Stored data
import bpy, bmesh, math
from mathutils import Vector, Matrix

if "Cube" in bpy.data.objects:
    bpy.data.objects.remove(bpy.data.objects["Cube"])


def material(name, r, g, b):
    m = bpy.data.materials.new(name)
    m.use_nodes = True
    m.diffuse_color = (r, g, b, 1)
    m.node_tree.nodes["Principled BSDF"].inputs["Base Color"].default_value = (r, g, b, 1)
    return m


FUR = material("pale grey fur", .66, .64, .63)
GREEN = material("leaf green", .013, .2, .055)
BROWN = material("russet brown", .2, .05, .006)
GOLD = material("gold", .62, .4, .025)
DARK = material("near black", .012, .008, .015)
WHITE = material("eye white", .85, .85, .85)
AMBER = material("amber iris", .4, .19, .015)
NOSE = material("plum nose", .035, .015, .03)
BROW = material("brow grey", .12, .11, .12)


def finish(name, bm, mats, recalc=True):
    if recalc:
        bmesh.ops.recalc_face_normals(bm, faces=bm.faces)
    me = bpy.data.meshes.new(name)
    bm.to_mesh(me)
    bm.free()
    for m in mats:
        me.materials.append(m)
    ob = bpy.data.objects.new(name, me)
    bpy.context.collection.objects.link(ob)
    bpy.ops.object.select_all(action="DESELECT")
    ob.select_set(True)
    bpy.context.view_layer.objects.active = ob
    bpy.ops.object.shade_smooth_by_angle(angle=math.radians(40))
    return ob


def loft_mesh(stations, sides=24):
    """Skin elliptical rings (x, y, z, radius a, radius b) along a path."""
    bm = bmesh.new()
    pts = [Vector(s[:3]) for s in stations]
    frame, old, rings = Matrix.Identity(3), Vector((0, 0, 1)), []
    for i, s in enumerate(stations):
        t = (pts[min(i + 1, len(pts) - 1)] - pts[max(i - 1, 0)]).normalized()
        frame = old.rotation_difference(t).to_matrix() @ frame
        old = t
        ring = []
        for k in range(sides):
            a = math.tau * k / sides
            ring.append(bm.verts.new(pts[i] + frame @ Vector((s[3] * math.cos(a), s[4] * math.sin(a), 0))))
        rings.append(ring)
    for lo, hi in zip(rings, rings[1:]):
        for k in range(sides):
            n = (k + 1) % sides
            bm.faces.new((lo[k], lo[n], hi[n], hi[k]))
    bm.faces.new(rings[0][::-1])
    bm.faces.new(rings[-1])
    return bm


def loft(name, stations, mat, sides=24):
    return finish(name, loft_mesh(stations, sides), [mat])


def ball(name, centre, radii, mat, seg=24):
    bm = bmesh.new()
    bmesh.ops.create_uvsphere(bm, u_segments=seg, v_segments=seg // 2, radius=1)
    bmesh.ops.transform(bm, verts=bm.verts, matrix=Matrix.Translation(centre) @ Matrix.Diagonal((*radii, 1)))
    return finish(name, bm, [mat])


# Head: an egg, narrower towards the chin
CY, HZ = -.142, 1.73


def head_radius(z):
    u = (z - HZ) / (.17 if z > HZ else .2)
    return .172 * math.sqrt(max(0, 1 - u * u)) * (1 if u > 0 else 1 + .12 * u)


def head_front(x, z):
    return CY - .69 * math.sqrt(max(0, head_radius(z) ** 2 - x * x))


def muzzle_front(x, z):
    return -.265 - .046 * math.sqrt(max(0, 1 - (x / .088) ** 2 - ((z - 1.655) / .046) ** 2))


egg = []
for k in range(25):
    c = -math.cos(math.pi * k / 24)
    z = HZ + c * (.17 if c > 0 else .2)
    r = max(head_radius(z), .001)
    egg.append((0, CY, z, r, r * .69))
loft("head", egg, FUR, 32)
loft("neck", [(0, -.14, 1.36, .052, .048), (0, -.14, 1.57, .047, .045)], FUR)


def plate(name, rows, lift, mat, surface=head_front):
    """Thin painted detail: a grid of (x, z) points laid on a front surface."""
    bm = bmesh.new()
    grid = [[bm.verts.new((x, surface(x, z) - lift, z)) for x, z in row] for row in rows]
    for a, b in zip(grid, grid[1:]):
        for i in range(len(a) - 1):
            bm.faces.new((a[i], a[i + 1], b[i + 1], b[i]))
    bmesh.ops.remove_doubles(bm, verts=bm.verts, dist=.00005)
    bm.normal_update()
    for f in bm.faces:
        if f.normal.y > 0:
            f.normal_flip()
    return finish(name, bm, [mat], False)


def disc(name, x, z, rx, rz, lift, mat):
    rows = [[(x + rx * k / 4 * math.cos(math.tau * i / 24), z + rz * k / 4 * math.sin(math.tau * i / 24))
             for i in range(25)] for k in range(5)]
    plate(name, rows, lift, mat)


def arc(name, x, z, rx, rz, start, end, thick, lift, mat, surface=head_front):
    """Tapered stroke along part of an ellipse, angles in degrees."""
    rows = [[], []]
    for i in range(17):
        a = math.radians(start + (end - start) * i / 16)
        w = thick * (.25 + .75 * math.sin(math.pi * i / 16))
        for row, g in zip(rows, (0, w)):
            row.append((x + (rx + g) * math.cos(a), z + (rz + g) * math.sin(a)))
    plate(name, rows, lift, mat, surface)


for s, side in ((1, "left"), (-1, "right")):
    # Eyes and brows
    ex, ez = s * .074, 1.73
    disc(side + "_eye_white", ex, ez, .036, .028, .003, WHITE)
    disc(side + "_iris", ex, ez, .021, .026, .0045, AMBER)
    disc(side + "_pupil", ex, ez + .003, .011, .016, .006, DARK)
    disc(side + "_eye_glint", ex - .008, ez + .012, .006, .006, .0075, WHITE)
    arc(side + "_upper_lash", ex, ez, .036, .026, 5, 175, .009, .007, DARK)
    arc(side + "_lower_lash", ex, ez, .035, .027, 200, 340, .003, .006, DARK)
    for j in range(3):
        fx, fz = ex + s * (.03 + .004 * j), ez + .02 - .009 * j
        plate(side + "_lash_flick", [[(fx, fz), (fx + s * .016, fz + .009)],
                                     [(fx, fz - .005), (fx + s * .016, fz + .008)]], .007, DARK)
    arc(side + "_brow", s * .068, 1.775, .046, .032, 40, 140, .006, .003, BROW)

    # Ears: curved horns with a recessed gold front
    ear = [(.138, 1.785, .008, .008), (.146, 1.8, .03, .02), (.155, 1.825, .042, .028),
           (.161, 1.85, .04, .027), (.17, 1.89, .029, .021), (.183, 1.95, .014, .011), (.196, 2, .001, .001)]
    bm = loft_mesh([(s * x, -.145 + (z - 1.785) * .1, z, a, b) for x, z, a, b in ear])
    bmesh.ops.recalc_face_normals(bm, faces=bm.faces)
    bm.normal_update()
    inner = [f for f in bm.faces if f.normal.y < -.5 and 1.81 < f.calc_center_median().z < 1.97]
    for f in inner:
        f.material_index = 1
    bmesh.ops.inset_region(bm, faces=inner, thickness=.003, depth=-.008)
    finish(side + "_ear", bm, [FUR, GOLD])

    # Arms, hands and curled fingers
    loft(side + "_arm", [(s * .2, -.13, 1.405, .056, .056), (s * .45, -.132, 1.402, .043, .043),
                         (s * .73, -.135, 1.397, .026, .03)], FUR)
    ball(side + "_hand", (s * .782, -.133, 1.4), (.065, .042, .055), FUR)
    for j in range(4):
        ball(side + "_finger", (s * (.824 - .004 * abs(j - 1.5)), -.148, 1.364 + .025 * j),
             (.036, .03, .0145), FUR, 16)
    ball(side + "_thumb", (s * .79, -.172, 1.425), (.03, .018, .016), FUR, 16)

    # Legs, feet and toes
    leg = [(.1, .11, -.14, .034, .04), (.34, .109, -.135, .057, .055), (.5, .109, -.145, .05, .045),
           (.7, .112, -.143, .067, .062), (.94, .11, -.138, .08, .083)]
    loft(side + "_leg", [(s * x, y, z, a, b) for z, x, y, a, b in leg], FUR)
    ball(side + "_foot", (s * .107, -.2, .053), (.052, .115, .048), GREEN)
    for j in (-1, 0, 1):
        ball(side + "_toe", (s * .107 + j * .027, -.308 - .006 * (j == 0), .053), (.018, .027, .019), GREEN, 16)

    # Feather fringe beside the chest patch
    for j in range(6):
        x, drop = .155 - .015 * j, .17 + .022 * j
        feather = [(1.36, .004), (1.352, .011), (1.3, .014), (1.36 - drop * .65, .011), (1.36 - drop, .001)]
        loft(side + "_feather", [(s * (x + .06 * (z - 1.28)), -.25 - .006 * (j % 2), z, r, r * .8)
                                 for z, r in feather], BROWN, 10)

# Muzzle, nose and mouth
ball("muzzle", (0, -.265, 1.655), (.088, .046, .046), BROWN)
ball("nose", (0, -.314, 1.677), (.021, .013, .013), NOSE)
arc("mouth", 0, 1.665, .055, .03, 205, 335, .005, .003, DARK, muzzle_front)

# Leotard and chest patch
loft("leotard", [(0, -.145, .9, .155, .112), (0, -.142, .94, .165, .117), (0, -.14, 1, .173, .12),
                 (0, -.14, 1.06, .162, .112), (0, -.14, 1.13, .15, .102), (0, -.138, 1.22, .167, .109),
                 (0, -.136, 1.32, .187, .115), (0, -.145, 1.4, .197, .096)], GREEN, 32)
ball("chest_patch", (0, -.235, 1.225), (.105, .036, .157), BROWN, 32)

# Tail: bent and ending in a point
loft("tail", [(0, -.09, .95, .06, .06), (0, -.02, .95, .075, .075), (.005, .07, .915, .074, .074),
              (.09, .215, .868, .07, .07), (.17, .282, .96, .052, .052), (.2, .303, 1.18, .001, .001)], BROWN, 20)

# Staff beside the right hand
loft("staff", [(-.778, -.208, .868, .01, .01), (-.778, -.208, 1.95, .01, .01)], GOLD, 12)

Activity.
Pull from the data each line where the string "context" turns up.

Answer for this exercise.
    bpy.context.collection.objects.link(ob)
    bpy.context.view_layer.objects.active = ob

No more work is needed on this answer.